Yasik (the diminutive of his Russian name) was beautiful, sweet and cuddly. We cocooned with him in the nuclear family dream. But this blog would not have been created if that nice and normal dream had not taken a turn toward the need to understand why adoption creates a special kind of family drama. Yasik began to challenge our ideas of the best choices for his life soon after he turned 14. We chased him down a rabbit hole for several years but around the time he turned 18, the downtown community of our town became the family and home he sought out more and more. We were asking him to make choices he could not maintain, and eventually we lost our son to the streets. As Coleridge asks, “Ah, what then?” The search to understand became unavoidable. We needed help for ourselves and for our son.
July 2020: An update
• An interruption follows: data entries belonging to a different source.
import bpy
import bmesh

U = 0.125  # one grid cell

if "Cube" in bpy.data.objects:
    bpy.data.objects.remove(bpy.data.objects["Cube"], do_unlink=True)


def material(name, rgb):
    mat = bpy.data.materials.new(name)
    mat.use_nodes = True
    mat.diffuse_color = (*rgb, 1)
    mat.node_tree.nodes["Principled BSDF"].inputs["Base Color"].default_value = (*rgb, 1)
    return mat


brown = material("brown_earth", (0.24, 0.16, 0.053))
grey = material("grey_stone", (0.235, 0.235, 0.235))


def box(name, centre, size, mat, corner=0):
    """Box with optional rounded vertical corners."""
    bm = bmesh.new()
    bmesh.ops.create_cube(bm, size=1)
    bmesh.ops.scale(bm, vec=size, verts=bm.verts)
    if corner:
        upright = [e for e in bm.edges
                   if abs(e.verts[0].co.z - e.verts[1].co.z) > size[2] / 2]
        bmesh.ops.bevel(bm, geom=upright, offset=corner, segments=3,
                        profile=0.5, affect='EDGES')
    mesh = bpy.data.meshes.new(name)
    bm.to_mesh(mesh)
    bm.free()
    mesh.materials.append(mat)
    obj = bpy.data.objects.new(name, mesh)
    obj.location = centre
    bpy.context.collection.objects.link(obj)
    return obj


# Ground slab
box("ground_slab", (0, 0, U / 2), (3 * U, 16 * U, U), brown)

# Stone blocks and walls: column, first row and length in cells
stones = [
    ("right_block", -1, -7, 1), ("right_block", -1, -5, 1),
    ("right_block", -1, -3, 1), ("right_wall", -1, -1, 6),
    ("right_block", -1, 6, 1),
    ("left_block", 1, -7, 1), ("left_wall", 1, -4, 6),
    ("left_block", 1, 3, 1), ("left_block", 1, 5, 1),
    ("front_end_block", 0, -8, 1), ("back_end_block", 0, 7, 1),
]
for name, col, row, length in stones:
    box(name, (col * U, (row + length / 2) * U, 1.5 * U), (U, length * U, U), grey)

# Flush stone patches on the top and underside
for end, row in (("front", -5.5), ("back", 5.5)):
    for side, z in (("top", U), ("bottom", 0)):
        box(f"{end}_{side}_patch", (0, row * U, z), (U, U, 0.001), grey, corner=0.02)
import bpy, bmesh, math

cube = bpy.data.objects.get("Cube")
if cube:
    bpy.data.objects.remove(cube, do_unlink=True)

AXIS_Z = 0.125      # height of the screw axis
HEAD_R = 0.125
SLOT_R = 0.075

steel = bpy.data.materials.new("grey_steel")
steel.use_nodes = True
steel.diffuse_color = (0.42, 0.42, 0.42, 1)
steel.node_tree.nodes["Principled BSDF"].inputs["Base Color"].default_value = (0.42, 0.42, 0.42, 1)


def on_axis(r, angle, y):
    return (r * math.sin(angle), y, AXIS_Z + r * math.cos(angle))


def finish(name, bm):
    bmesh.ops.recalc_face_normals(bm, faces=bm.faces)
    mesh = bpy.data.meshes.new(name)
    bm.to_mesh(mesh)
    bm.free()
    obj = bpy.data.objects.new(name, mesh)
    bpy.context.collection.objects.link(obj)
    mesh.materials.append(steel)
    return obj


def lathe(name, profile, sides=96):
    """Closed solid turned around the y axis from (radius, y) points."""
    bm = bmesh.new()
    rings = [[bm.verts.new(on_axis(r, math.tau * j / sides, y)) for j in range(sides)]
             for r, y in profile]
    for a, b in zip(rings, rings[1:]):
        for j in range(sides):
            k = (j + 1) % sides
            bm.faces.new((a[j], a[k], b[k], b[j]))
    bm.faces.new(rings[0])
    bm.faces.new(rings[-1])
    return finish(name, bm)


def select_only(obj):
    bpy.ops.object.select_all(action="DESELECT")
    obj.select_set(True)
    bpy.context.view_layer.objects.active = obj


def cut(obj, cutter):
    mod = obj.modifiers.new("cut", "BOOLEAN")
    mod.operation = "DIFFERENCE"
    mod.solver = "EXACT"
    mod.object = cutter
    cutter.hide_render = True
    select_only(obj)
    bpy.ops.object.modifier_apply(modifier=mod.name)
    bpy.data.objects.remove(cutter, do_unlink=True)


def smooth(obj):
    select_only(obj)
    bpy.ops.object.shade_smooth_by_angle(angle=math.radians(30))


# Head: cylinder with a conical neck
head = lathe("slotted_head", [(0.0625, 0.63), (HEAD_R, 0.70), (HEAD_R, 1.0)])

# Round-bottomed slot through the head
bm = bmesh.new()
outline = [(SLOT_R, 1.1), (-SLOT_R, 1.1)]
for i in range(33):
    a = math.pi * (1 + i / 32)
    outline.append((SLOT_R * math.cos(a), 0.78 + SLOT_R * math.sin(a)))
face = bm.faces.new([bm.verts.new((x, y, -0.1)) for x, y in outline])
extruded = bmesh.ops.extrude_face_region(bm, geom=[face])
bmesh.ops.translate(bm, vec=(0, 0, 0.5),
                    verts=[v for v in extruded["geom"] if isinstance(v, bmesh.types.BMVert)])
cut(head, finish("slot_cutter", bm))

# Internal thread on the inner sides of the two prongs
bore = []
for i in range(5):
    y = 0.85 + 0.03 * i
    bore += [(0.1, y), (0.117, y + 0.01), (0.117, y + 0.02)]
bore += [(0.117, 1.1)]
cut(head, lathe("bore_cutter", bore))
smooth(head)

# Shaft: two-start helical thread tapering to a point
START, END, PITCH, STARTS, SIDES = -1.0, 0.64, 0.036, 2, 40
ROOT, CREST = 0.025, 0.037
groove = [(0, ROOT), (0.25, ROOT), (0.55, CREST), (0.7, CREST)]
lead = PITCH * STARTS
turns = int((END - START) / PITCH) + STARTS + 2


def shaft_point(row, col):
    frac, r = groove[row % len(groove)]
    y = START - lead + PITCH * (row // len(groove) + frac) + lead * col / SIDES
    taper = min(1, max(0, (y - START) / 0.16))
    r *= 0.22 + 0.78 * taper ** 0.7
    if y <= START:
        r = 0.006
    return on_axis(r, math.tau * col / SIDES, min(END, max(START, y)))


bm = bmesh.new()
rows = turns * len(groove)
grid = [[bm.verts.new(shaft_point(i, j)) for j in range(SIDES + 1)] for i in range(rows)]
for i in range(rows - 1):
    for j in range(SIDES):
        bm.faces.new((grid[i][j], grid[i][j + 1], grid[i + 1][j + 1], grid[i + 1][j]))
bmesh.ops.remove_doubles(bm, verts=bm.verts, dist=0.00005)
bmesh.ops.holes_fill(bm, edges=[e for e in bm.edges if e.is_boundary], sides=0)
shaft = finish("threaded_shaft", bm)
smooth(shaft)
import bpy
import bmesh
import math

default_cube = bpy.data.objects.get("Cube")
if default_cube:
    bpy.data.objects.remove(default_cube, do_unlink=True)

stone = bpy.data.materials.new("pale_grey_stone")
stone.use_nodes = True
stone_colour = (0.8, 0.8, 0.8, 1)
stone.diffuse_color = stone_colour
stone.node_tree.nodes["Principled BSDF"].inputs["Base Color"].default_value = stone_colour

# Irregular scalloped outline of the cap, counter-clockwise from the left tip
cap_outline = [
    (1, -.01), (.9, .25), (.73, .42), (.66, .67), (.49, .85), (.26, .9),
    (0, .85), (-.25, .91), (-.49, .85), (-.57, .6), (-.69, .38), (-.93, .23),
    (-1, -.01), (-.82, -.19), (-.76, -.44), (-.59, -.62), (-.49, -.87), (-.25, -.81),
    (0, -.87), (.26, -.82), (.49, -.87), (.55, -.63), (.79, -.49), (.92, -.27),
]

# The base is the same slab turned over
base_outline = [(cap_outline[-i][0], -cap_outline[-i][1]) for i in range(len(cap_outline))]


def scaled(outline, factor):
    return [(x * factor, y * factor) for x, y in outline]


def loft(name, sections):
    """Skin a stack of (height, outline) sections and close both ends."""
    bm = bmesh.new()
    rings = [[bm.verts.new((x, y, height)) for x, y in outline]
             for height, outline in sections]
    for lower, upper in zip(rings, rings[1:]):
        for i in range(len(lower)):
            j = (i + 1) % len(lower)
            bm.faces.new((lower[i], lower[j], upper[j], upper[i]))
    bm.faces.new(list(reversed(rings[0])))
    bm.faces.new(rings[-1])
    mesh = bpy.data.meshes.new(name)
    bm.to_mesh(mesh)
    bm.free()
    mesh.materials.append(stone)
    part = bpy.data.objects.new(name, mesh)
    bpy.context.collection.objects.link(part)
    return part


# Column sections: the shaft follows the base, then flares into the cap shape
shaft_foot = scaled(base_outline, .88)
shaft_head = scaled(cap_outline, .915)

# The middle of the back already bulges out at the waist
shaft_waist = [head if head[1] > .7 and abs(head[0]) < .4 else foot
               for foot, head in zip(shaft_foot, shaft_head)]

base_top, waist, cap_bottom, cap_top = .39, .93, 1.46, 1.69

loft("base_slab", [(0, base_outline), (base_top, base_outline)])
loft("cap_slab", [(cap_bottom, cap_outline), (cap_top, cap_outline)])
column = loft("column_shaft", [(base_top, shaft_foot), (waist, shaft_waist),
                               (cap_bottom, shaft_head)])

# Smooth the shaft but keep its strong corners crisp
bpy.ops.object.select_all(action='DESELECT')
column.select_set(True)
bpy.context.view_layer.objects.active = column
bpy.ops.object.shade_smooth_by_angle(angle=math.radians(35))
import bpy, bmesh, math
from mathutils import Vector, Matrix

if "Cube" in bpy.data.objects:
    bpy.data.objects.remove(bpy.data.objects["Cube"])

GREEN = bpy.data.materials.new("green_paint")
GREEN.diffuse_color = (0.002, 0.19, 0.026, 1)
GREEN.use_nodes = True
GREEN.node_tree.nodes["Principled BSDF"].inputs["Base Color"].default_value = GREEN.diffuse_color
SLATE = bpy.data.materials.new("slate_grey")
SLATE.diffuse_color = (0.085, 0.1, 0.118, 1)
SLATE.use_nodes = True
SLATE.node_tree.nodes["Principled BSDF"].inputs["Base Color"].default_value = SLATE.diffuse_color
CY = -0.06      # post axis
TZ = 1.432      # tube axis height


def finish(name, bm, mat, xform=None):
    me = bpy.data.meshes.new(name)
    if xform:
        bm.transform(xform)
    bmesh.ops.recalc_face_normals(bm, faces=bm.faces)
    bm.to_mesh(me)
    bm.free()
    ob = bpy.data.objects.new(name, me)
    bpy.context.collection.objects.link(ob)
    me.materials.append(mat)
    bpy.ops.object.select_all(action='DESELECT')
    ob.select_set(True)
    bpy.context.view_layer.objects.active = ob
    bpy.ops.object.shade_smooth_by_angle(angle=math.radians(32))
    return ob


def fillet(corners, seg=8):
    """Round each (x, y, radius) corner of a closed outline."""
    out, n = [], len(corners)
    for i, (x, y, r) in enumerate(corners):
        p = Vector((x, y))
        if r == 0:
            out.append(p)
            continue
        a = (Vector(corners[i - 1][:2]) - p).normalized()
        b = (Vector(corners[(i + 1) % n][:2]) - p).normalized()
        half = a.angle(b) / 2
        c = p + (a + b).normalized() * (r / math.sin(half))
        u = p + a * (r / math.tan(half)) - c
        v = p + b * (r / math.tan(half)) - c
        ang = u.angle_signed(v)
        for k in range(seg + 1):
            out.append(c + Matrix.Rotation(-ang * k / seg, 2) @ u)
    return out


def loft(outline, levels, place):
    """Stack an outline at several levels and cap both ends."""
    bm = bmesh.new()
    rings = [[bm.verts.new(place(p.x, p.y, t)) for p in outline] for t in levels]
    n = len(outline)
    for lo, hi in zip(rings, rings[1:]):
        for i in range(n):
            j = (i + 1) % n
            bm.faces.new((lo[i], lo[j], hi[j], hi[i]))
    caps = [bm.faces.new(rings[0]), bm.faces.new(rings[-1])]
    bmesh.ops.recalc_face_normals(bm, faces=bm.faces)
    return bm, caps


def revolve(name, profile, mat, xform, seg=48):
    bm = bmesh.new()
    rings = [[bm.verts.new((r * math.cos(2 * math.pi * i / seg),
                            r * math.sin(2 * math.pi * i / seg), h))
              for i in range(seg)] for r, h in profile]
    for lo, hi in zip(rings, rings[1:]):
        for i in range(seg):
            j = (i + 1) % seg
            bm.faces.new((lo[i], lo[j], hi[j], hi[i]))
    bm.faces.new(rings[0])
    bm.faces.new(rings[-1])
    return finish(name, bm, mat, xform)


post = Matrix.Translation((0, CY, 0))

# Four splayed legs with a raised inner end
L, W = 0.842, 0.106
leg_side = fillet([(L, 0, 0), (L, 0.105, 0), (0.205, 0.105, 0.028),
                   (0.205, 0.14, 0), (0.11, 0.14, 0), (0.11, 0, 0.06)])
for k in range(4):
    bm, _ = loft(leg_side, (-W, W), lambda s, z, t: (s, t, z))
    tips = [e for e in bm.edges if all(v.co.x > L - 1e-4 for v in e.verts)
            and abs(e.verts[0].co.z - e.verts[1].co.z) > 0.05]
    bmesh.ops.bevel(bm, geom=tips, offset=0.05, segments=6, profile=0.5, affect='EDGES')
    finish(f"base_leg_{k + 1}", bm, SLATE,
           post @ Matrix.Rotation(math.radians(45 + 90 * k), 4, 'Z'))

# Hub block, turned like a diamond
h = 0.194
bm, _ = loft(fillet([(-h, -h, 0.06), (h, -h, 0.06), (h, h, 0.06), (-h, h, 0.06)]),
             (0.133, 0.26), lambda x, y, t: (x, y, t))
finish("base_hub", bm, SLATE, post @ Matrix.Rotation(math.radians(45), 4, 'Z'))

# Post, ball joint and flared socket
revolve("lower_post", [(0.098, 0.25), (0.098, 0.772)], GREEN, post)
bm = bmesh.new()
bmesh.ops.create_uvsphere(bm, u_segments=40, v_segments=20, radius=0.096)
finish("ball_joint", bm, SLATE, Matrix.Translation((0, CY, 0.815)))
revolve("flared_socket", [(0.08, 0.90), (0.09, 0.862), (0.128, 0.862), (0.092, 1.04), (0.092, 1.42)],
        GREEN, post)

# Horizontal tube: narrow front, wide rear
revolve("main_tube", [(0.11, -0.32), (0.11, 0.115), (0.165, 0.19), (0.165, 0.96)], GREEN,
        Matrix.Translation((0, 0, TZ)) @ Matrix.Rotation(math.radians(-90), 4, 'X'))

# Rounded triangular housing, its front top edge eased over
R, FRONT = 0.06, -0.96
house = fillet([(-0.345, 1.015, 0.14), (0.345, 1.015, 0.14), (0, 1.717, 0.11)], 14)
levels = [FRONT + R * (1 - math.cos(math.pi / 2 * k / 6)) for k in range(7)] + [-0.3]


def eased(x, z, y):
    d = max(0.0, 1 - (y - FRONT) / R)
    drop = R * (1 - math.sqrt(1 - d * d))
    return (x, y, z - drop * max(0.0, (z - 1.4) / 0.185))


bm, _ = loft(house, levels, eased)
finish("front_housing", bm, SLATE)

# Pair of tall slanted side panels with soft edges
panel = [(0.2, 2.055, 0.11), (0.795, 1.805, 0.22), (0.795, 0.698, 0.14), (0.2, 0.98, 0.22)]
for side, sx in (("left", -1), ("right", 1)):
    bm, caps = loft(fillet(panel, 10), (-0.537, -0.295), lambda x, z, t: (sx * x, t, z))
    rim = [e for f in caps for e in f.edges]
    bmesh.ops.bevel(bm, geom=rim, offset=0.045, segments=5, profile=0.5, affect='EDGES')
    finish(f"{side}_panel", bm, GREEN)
To quietly write I am updating “From Dream to Reality” which I started in 2016, is to try to contain the thrill I feel (when I just want to belly yell) as I write for I know this little update may shake things up a fair bit. I add it though I have no intention of discontinuing winnowing chronologically the perspectives we had as we moved through the experiences of our life with Yasik.
Last month a mother in the United States, at the request of her daughter, googled the daughter’s younger biological brother’s full Russian name one more time in hopes of contacting him for she and her daughter knew he was also adopted in North America. I had recently begun to work through my journals of our family’s experience with adoption. In the first entry of my journaling posts, I wrote out our son’s full Russian name. And Google did what Ancestry.com could not in this situation. Google found Gurin Yaroslav Nikolayevich for this mother and her daughter, no small feat given that other than this mother, none save trolls have found the post. Here is the mother’s comment on our site: I believe we adopted Yaroslav’s older sister, Svetlana! Given trolls were the only responses I was getting to my posts, my husband and I were hesitant. But something stronger than curiosity urged us to respond to this mother, waiting in stunned mode, but hopeful. And all worries of having to send a fortune to Nigeria dissolved for certain when we saw the daughter’s picture. It continues to feel like some kind of miracle even if we do understand a little of the powers of Google.
And since then? Yasik and his sister have connected and as her mother says “They seem to be forging a strong bond.” I hear in my son’s voice these days a note those of us with family take for granted, a note of connectedness, for lack of an adequate word, when I hear him say, “I have to call my sister.”